=== Begin Enclosure ===

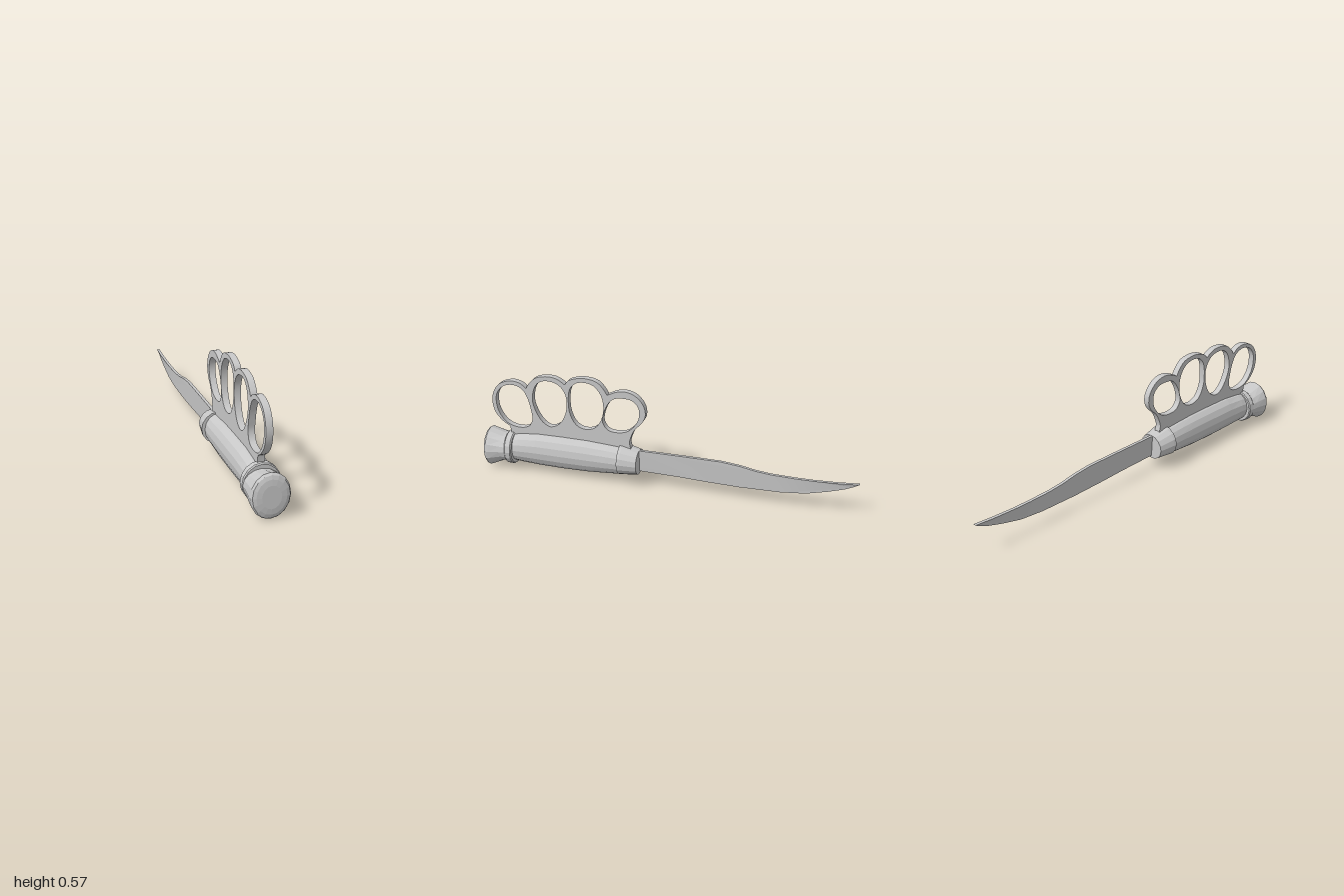
import * as THREE from 'three';
import { toCreasedNormals } from 'three/addons/utils/BufferGeometryUtils.js';

const SIDES = 16;

// Faceted loft of ellipses along z; each section is [z, centreY, radiusX, radiusY], front to back.
function loft(sections) {
  const pos = [], idx = [];
  for (const [z, cy, rx, ry] of sections) {
    for (let i = 0; i < SIDES; i++) {
      const a = (i / SIDES) * Math.PI * 2;
      pos.push(Math.sin(a) * rx, cy + Math.cos(a) * ry, z);
    }
  }
  const last = sections.length - 1;
  for (let s = 0; s < last; s++) {
    for (let i = 0; i < SIDES; i++) {
      const j = (i + 1) % SIDES;
      const a = s * SIDES + i, b = s * SIDES + j;
      idx.push(a, b, a + SIDES, b, b + SIDES, a + SIDES);
    }
  }
  // end caps
  for (const s of [0, last]) {
    const c = pos.length / 3;
    pos.push(0, sections[s][1], sections[s][0]);
    for (let i = 0; i < SIDES; i++) {
      const a = s * SIDES + i, b = s * SIDES + (i + 1) % SIDES;
      if (s === 0) idx.push(c, b, a);
      else idx.push(c, a, b);
    }
  }
  const g = new THREE.BufferGeometry();
  g.setAttribute('position', new THREE.Float32BufferAttribute(pos, 3));
  g.setIndex(idx);
  const flat = g.toNonIndexed();
  flat.computeVertexNormals();
  return flat;
}

const vecs = (pts) => pts.map(([z, y]) => new THREE.Vector2(z, y));

// Side plate: a shape drawn in (z, y), extruded and centred across x.
function plate(shape, thickness) {
  const g = new THREE.ExtrudeGeometry(shape, { depth: thickness, bevelEnabled: false });
  g.translate(0, 0, -thickness / 2);
  g.rotateY(-Math.PI / 2);
  return g;
}

export function createModel() {
  const steel = new THREE.MeshStandardMaterial({ color: 0xc8c8c8 });
  steel.name = 'grey steel';
  const group = new THREE.Group();
  group.name = 'knuckleKnife';
  const add = (name, geometry) => {
    const mesh = new THREE.Mesh(geometry, steel);
    mesh.name = name;
    group.add(mesh);
  };

  // Flared pommel with a softly domed end
  add('pommel', loft([
    [1.0, 0.109, 0.045, 0.055], [0.997, 0.109, 0.07, 0.082], [0.991, 0.109, 0.086, 0.1],
    [0.98, 0.109, 0.093, 0.109], [0.965, 0.11, 0.093, 0.103], [0.9, 0.116, 0.089, 0.078],
    [0.86, 0.117, 0.088, 0.071],
  ]));

  // Collar between pommel and grip
  add('collar', loft([
    [0.873, 0.12, 0.086, 0.089], [0.867, 0.12, 0.091, 0.094],
    [0.838, 0.12, 0.091, 0.094], [0.832, 0.12, 0.086, 0.089],
  ]));

  // Grip, slightly swollen in the middle
  add('grip', loft([
    [0.845, 0.125, 0.07, 0.077], [0.8, 0.127, 0.071, 0.085], [0.7, 0.13, 0.071, 0.094],
    [0.56, 0.13, 0.071, 0.096], [0.42, 0.131, 0.071, 0.094], [0.3, 0.132, 0.071, 0.086],
    [0.22, 0.133, 0.07, 0.079],
  ]));

  // Tapered ferrule holding the blade
  add('ferrule', loft([
    [0.237, 0.138, 0.087, 0.084], [0.222, 0.138, 0.086, 0.083], [0.135, 0.132, 0.071, 0.068],
  ]));

  // Knuckle guard: scalloped outline with four finger holes
  const guard = new THREE.Shape(vecs([[0.852, 0.15], [0.852, 0.214], [0.858, 0.246]]));
  const scallops = [
    [[0.858, 0.246], [0.9, 0.273], [0.938, 0.32], [0.951, 0.38], [0.938, 0.439], [0.9, 0.487],
      [0.836, 0.509], [0.783, 0.501], [0.75, 0.476]],
    [[0.75, 0.476], [0.735, 0.503], [0.692, 0.543], [0.622, 0.558], [0.57, 0.549], [0.531, 0.524]],
    [[0.531, 0.524], [0.505, 0.553], [0.435, 0.572], [0.365, 0.564], [0.328, 0.537], [0.3, 0.495]],
    [[0.3, 0.495], [0.248, 0.519], [0.194, 0.525], [0.14, 0.503], [0.103, 0.455], [0.097, 0.401],
      [0.119, 0.358], [0.157, 0.316], [0.183, 0.251], [0.178, 0.214]],
  ];
  for (const s of scallops) {
    const pts = new THREE.SplineCurve(vecs(s)).getPoints(s.length * 3);
    for (const p of pts.slice(1)) guard.lineTo(p.x, p.y);
  }
  guard.lineTo(0.178, 0.15);
  const holes = [
    [[0.927, 0.364], [0.921, 0.428], [0.878, 0.476], [0.82, 0.487], [0.773, 0.468], [0.745, 0.42],
      [0.729, 0.353], [0.724, 0.305], [0.745, 0.262], [0.798, 0.246], [0.867, 0.262], [0.91, 0.31]],
    [[0.632, 0.533], [0.568, 0.519], [0.531, 0.471], [0.525, 0.406], [0.541, 0.342], [0.574, 0.294],
      [0.622, 0.273], [0.664, 0.294], [0.702, 0.353], [0.718, 0.417], [0.702, 0.487], [0.675, 0.519]],
    [[0.424, 0.549], [0.37, 0.535], [0.333, 0.487], [0.322, 0.417], [0.338, 0.348], [0.376, 0.299],
      [0.429, 0.286], [0.477, 0.305], [0.509, 0.364], [0.515, 0.433], [0.504, 0.503], [0.472, 0.538]],
    [[0.221, 0.487], [0.167, 0.481], [0.135, 0.449], [0.13, 0.396], [0.151, 0.348], [0.194, 0.305],
      [0.248, 0.291], [0.301, 0.299], [0.328, 0.337], [0.322, 0.39], [0.301, 0.439], [0.269, 0.476]],
  ];
  for (const h of holes) {
    const loop = new THREE.CatmullRomCurve3(h.map(([z, y]) => new THREE.Vector3(z, y, 0)), true);
    guard.holes.push(new THREE.Path(loop.getPoints(36).slice(0, -1).map((v) => new THREE.Vector2(v.x, v.y))));
  }
  add('knuckleGuard', toCreasedNormals(plate(guard, 0.033), 0.6));

  // Blade: wedge section, full thickness at the spine and thin at the cutting edge
  const spine = [[0.16, 0.198], [-0.1, 0.2], [-0.3, 0.2], [-0.4, 0.19], [-0.48, 0.175],
    [-0.56, 0.167], [-0.68, 0.164], [-0.78, 0.165], [-0.9, 0.171], [-1.0, 0.18]];
  const edge = [[-0.97, 0.16], [-0.93, 0.141], [-0.85, 0.115], [-0.74, 0.086], [-0.61, 0.072],
    [-0.4, 0.067], [-0.22, 0.07], [-0.08, 0.075], [0.16, 0.078]];
  const blade = plate(new THREE.Shape(vecs([...spine, ...edge])), 0.016);
  const p = blade.attributes.position;
  for (let i = 0; i < p.count; i++) {
    const onEdge = edge.some(([z, y]) => Math.hypot(z - p.getZ(i), y - p.getY(i)) < 1e-4);
    if (onEdge) p.setX(i, p.getX(i) * 0.2);
  }
  add('blade', toCreasedNormals(blade, 0.5));

  return group;
}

=== End Enclosure ===

TASK STATEMENT – Return, from the material above, every line with the word "pommel".

EXERCISE SOLUTION –
  // Flared pommel with a softly domed end
  add('pommel', loft([
  // Collar between pommel and grip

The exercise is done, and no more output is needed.